WRAL News received several complaints from people that people at the farmers market weren’t wearing masks last weekend, but almost everyone had a mask on Thursday.
Monica Wood, director of marketing for the market, blamed the heat for anyone not wearing a mask.
"They're out here working in it all day long, and our vendors have done the absolute best they can to comply," Wood said. "There’s times they may just need to take a breather, just to get that fresh air between customers."
Sommer Godwin, who has worked for Tart’s Strawberry and Produce for 16 years, admitted that, on excruciatingly hot days, someone might catch her without a mask.
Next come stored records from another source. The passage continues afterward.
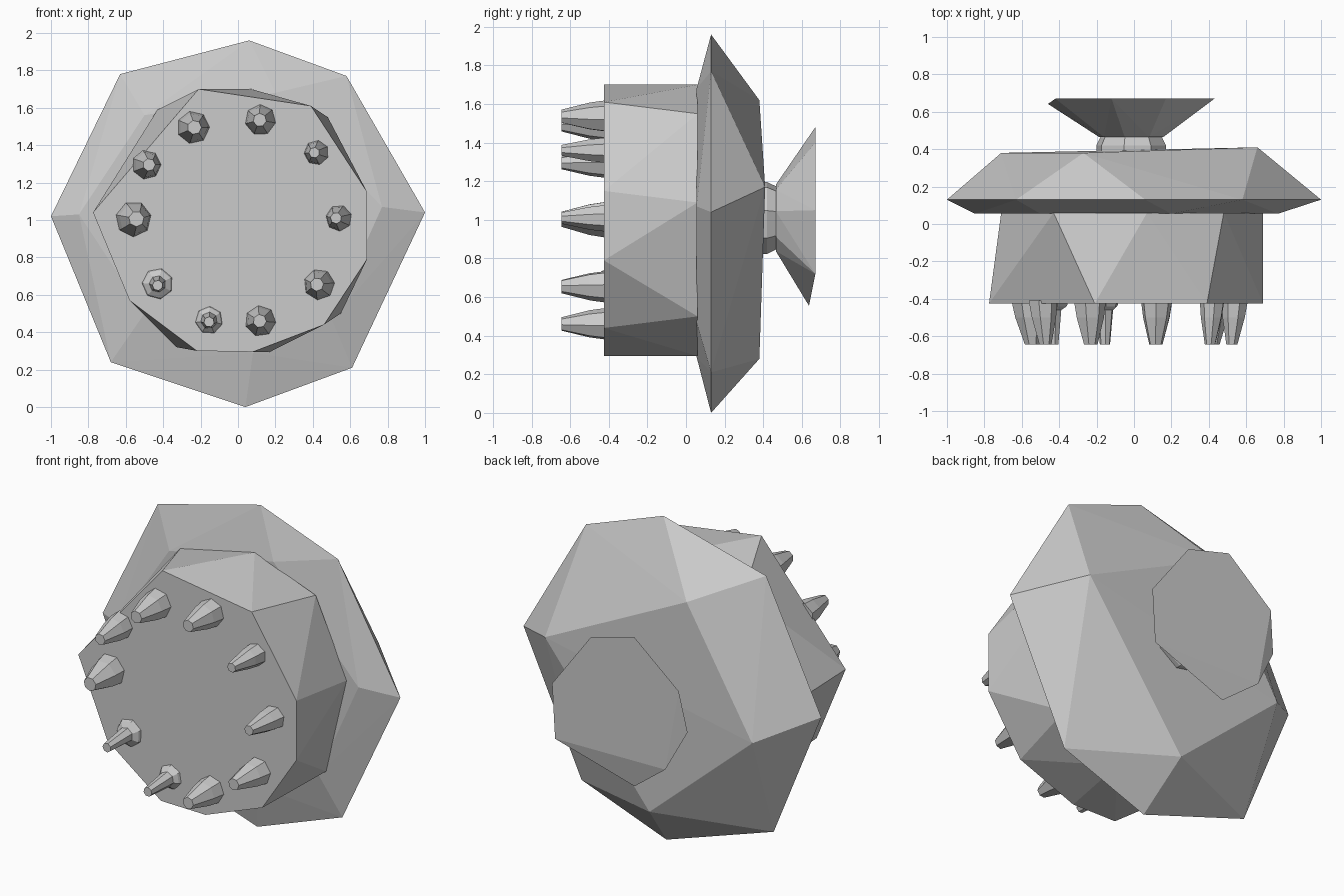
import bpy, bmesh
from math import sin, cos, pi

if "Cube" in bpy.data.objects:
    bpy.data.objects.remove(bpy.data.objects["Cube"])


def hull(name, rings):
    """Faceted solid: convex hull of (x, z) rings given at depth y, or of (x, y, z) points."""
    bm = bmesh.new()
    for y, pts in rings:
        for p in pts:
            bm.verts.new((p[0], y, p[1]) if len(p) == 2 else p)
    r = bmesh.ops.convex_hull(bm, input=bm.verts[:])
    junk = [v for v in bm.verts if not v.link_faces]
    bmesh.ops.delete(bm, geom=junk, context='VERTS')
    bmesh.ops.recalc_face_normals(bm, faces=bm.faces[:])
    return finish(name, bm)


def lathe(name, x, z, profile, n, turn=0.0, drift=(0, 0)):
    """Low-poly spindle along y; the axis drifts toward its far end."""
    bm = bmesh.new()
    y0, y1 = profile[0][0], profile[-1][0]
    rings = []
    for y, r in profile:
        t = (y - y0) / (y1 - y0)
        cx, cz = x + drift[0] * t, z + drift[1] * t
        rings.append([bm.verts.new((cx + r * cos(turn + 2 * pi * i / n), y,
                                    cz + r * sin(turn + 2 * pi * i / n))) for i in range(n)])
    for a, b in zip(rings, rings[1:]):
        for i in range(n):
            bm.faces.new((a[i], a[(i + 1) % n], b[(i + 1) % n], b[i]))
    bm.faces.new(rings[0])
    bm.faces.new(rings[-1])
    bmesh.ops.recalc_face_normals(bm, faces=bm.faces[:])
    return finish(name, bm)


def finish(name, bm):
    me = bpy.data.meshes.new(name)
    bm.to_mesh(me)
    bm.free()
    ob = bpy.data.objects.new(name, me)
    bpy.context.collection.objects.link(ob)
    return ob


# Front drum
hull("front_drum", [
    (-0.425, [(-.775, 1.04), (-.21, 1.70), (.39, 1.61), (.69, 1.15), (.69, .79),
              (.46, .44), (.08, .295), (-.22, .30), (-.58, .57)]),
    (0.06, [(-.43, 1.59), (.07, 1.70), (.48, 1.55), (.69, 1.09), (.55, .50),
            (.17, .295), (-.33, .32), (-.71, .97)])])

# Wide flange with a sharp rim
hull("flange", [
    (0.055, [(.77, 1.07), (.2, 1.68), (-.5, 1.56), (-.85, 1.03), (-.5, .5), (.08, .29), (.5, .47)]),
    (0.13, [(.06, 1.96), (.58, 1.77), (1.0, 1.04), (.61, .21), (.04, 0.0),
            (-.68, .24), (-1.0, 1.02), (-.63, 1.78)]),
    (0.38, [(-.71, .88), (-.02, .28), (-.27, 1.62), (.66, .41, 1.17)])])

# Neck and flared rear knob
lathe("neck", -.015, 1.01, [(0.37, .19), (0.42, .19), (0.47, .165)], 8, .2)
base = [(-.015 + .175 * cos(.2 + pi * i / 4), 1.01 + .175 * sin(.2 + pi * i / 4)) for i in range(8)]
hull("rear_knob", [
    (0.465, base),
    (0.67, [(.17, 1.40), (-.12, 1.48), (-.42, 1.23), (-.33, .73), (.43, 1.05), (.41, .72),
            (-.46, .642, .98), (-.1, .637, .555)])])

# Ring of teeth on the front face: x, z, base radius, slim stalk or not
teeth = [(-.24, 1.495, .09, 0), (.12, 1.535, .085, 0), (.42, 1.36, .068, 0), (.54, 1.01, .072, 0),
         (.435, .655, .085, 0), (.12, .46, .085, 0), (-.155, .465, .08, 1), (-.43, .66, .09, 1),
         (-.56, 1.005, .098, 0), (-.49, 1.295, .08, 0)]
for i, (x, z, r, slim) in enumerate(teeth):
    if slim:
        prof = [(-.41, r), (-.44, r * .85), (-.46, .045), (-.645, .028)]
        drift = (0, -.01)
    else:
        prof = [(-.41, r), (-.50, r * .85), (-.645, r * .42)]
        drift = (-x * .03, 0)
    lathe(f"tooth_{i + 1}", x, z, prof, 7, i * .7, drift)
"Wearing this mask sometimes in unbearable," Godwin said. "We try to wear them as much as possible, but on the hot days like Monday and Tuesday, it was unbearable, and we didn’t want to pass out. So there would be times that we would take them off."
Wood said everyone has worked hard to make the market safe during the pandemic, from providing vendors with masks and other protective gear to reconfiguring the space to improve traffic patterns.
"There are exceptions [to the mask mandate], and so sometimes, you just have to expect that there may be someone who is not wearing a mask, whether it’s a customer a vendor or an employee," she said.
It isn’t often though, Godwin said, noting that, when she isn’t wearing hers, she’s quickly corrected.
"We don’t want to lose customers, and we don’t want the market to lose customers because we aren’t wearing them," she said. "The times we don’t have a mask on people get very angry with you."
Gov. Roy Cooper said Tuesday that the state would provide 900,000 masks and other protective gear for farm workers, many of whom live in communal housing, in the coming weeks to help limit the spread of the virus as crops are harvested this summer.